Document Type


Publication Date

Fall 2020

Publication Title

Transnational Law and Contemporary Problems


female judges, international criminal tribunals, gender diversity, criminal justice


This Article analyzes the presence of female judges within international criminal tribunals, starting with the Yugoslavia and Rwanda Tribunals in the 1990s. In particular, the Article discusses specific numbers of female judges at the Yugoslavia and Rwanda Tribunals, the Special Court for Sierra Leone, the Extraordinary Chambers in the Courts of Cambodia, the Special Tribunal for Lebanon, the newly created Kosovo Specialist Chambers, and the International Criminal Court.
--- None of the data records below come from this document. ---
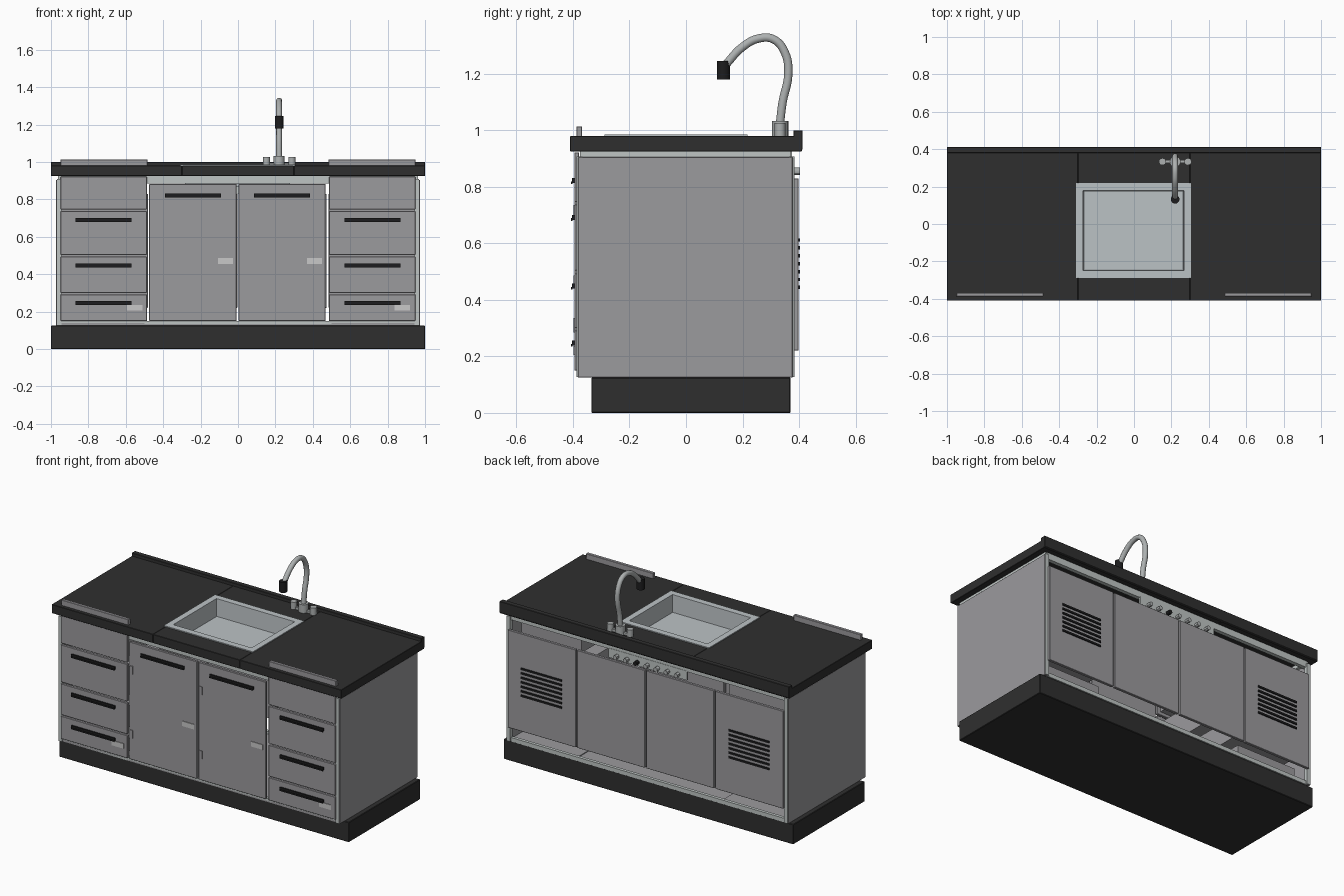
import bpy
import bmesh
from mathutils import Vector

old = bpy.data.objects.get("Cube")
if old:
    bpy.data.objects.remove(old, do_unlink=True)


def material(name, r, g, b):
    m = bpy.data.materials.new(name)
    m.diffuse_color = (r, g, b, 1)
    m.use_nodes = True
    m.node_tree.nodes["Principled BSDF"].inputs["Base Color"].default_value = (r, g, b, 1)
    return m


STONE = material("dark stone", 0.028, 0.028, 0.028)
BLACK = material("black plastic", 0.012, 0.012, 0.013)
GREY = material("grey panel", 0.33, 0.325, 0.34)
FRAME = material("pale frame", 0.52, 0.56, 0.55)
STEEL = material("sink steel", 0.50, 0.54, 0.56)
CHROME = material("tap metal", 0.42, 0.44, 0.44)
LABEL = material("light lock plate", 0.58, 0.58, 0.58)


def finish(name, bm, mat):
    bmesh.ops.recalc_face_normals(bm, faces=bm.faces)
    me = bpy.data.meshes.new(name)
    bm.to_mesh(me)
    bm.free()
    me.materials.append(mat)
    ob = bpy.data.objects.new(name, me)
    bpy.context.scene.collection.objects.link(ob)
    return ob


def box(name, x, y, z, mat, bevel=0):
    """Box from (min, max) pairs along each axis."""
    bm = bmesh.new()
    bmesh.ops.create_cube(bm, size=1)
    for v in bm.verts:
        v.co = Vector([(a + b) / 2 + c * (b - a) for (a, b), c in zip((x, y, z), v.co)])
    ob = finish(name, bm, mat)
    if bevel:
        mod = ob.modifiers.new("Bevel", "BEVEL")
        mod.width = bevel
        mod.segments = 1
    return ob


def cylinder(name, center, radius, depth, mat, along_y=False, sides=20):
    bm = bmesh.new()
    bmesh.ops.create_cone(bm, cap_ends=True, segments=sides, radius1=radius,
                          radius2=radius, depth=depth)
    for v in bm.verts:
        if along_y:
            v.co = Vector((v.co.x, v.co.z, v.co.y))
        v.co += Vector(center)
    ob = finish(name, bm, mat)
    smooth(ob)
    return ob


def smooth(ob):
    bpy.ops.object.select_all(action="DESELECT")
    ob.select_set(True)
    bpy.context.view_layer.objects.active = ob
    bpy.ops.object.shade_smooth_by_angle()


def span(side, a, b):
    return (a, b) if side > 0 else (-b, -a)


SIDES = ((1, "left"), (-1, "right"))

# Plinth
box("plinth", (-1, 1), (-0.335, 0.37), (0, 0.125), STONE, 0.003)

# Countertop around the sink opening
TOP = (0.925, 0.98)
for s, n in SIDES:
    box(n + "_countertop", span(s, 0.3, 1), (-0.41, 0.41), TOP, STONE, 0.002)
box("front_countertop", (-0.3, 0.3), (-0.41, -0.27), TOP, STONE, 0.002)
box("back_countertop", (-0.3, 0.3), (0.2, 0.41), TOP, STONE, 0.002)
box("back_lip", (-1, 1), (0.38, 0.412), (0.93, 1.0), STONE, 0.002)

# Sink: one skin lofted through rectangular rings
rings = [(0.28, 0.22, 0.865), (0.285, 0.225, 0.979), (0.308, 0.253, 0.979),
         (0.308, 0.253, 0.986), (0.27, 0.213, 0.986), (0.265, 0.208, 0.878)]
bm = bmesh.new()
loops = [[bm.verts.new((-0.003 + sx * hx, -0.035 + sy * hy, z))
          for sx, sy in ((-1, -1), (1, -1), (1, 1), (-1, 1))] for hx, hy, z in rings]
for a, b in zip(loops, loops[1:]):
    for i in range(4):
        j = (i + 1) % 4
        bm.faces.new((a[i], a[j], b[j], b[i]))
bm.faces.new(loops[0])
bm.faces.new(loops[-1])
finish("sink_basin", bm, STEEL)

# Carcass: side panels, posts, rails and floor
for s, n in SIDES:
    box(n + "_side_panel", span(s, 0.95, 0.972), (-0.383, 0.378), (0.125, 0.905), GREY, 0.002)
    for y, end in ((-0.387, "front"), (0.364, "back")):
        box(f"{n}_{end}_post", span(s, 0.945, 0.969), (y, y + 0.02), (0.127, 0.908), FRAME)
    box(n + "_top_rail", span(s, 0.93, 0.962), (-0.375, 0.372), (0.9, 0.925), FRAME)
    box(n + "_floor_runner", span(s, 0.5, 0.95), (-0.38, 0.37), (0.125, 0.14), GREY)
box("cabinet_floor", (-0.5, 0.5), (-0.38, 0.37), (0.125, 0.135), GREY)
box("front_top_rail", (-0.95, 0.95), (-0.375, -0.35), (0.885, 0.925), FRAME)
box("front_bottom_rail", (-0.95, 0.95), (-0.38, -0.36), (0.125, 0.15), FRAME)
box("back_top_rail", (-0.95, 0.95), (0.35, 0.375), (0.885, 0.925), FRAME)
box("back_bottom_rail", (-0.95, 0.95), (0.355, 0.375), (0.125, 0.15), FRAME)


def handle(name, center_x, z):
    box(name, (center_x - 0.15, center_x + 0.15), (-0.404, -0.394), (z - 0.009, z + 0.009), BLACK)
    box(name + "_flange", (center_x - 0.15, center_x + 0.15), (-0.407, -0.402),
        (z - 0.012, z - 0.003), BLACK)


def lock_plate(name, x, z):
    box(name, (x, x + 0.082), (-0.399, -0.393), (z, z + 0.031), LABEL)


# Drawers with their bodies, handles and lock plates
drawers = [(0.15, 0.292), (0.3, 0.494), (0.504, 0.737), (0.747, 0.922)]
for s, n in SIDES:
    for i, (lo, hi) in enumerate(drawers):
        name = f"{n}_drawer_{i + 1}"
        box(name, span(s, 0.487, 0.948), (-0.395, -0.378), (lo, hi), GREY, 0.002)
        box(name + "_body", span(s, 0.51, 0.925), (-0.378, 0.3), (lo + 0.02, hi - 0.04), GREY)
        if i < 3:
            handle(name + "_handle", s * 0.72, hi - 0.045)
    lock_plate(n + "_drawer_lock", 0.838 if s > 0 else -0.593, 0.205)
    # Upright pull bar on the worktop's front edge
    box(n + "_pull_bar", span(s, 0.485, 0.948), (-0.388, -0.368), (0.975, 1.014), GREY, 0.002)

# Doors with handles, locks and hinges
for n, x0, x1 in (("right", -0.475, -0.008), ("left", 0.004, 0.468)):
    box(n + "_door", (x0, x1), (-0.395, -0.378), (0.15, 0.882), GREY, 0.002)
    handle(n + "_door_handle", (x0 + x1) / 2, 0.822)
    lock_plate(n + "_door_lock", x1 - 0.1, 0.455)
    for z in (0.285, 0.685):
        box(n + "_door_hinge", (x0 + 0.008, x0 + 0.026), (-0.399, -0.393), (z, z + 0.05), GREY)

# Rear panels, with louvres on the outer two
for i in range(4):
    x0 = -0.955 + i * 0.478
    box(f"back_panel_{i + 1}", (x0 + 0.005, x0 + 0.473), (0.38, 0.398), (0.22, 0.83), GREY, 0.002)
    if i in (0, 3):
        for k in range(7):
            z = 0.438 + k * 0.028
            box(f"louvre_{i + 1}_{k + 1}", (x0 + 0.1, x0 + 0.38), (0.397, 0.404),
                (z, z + 0.012), BLACK)

# Rear service strip with a row of connectors
box("service_strip", (-0.27, 0.27), (0.365, 0.377), (0.832, 0.89), FRAME)
for i in range(7):
    cylinder(f"connector_{i + 1}", (0.21 - i * 0.07, 0.388, 0.855), 0.013, 0.03,
             BLACK if i == 2 else CHROME, along_y=True, sides=12)

# Tap: base, two knobs, curved spout and nozzle
TX, TY = 0.22, 0.333
cylinder("tap_base", (TX, TY, 1.005), 0.029, 0.055, CHROME)
for s, n in SIDES:
    cylinder(n + "_tap_knob", (TX + s * 0.068, TY, 1.003), 0.019, 0.045, CHROME)
box("tap_bar", (TX - 0.068, TX + 0.068), (TY - 0.008, TY + 0.008), (0.98, 0.995), CHROME)

path = [(0.332, 1.02), (0.342, 1.1), (0.362, 1.2), (0.35, 1.275), (0.31, 1.322),
        (0.257, 1.325), (0.2, 1.295), (0.14, 1.232)]
curve = bpy.data.curves.new("tap_spout", "CURVE")
curve.dimensions = "3D"
curve.bevel_depth = 0.0155
curve.bevel_resolution = 3
curve.resolution_u = 6
curve.use_fill_caps = True
spline = curve.splines.new("BEZIER")
spline.bezier_points.add(len(path) - 1)
for p, (y, z) in zip(spline.bezier_points, path):
    p.co = (TX, y, z)
    p.handle_left_type = p.handle_right_type = "AUTO"
curve.materials.append(CHROME)
bpy.context.scene.collection.objects.link(bpy.data.objects.new("tap_spout", curve))
cylinder("tap_nozzle", (TX, 0.132, 1.213), 0.023, 0.066, BLACK)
While the presence of women as prosecutors, defense attorneys, victim representatives, and other professionals at these tribunals is equally important, this Article focuses on the number of female judges, as such data is more readily available and as judges presumably occupy the most important role within an international criminal tribunal. The Article discusses whether the lack of meaningful gender diversity on the international criminal bench has negatively affected the delivery of international criminal justice and concludes that the absence of appropriate gender diversity on the international criminal bench affects the legitimacy of these tribunals as well as their ability to adequately investigate and prosecute all crimes, gender-based violence in particular.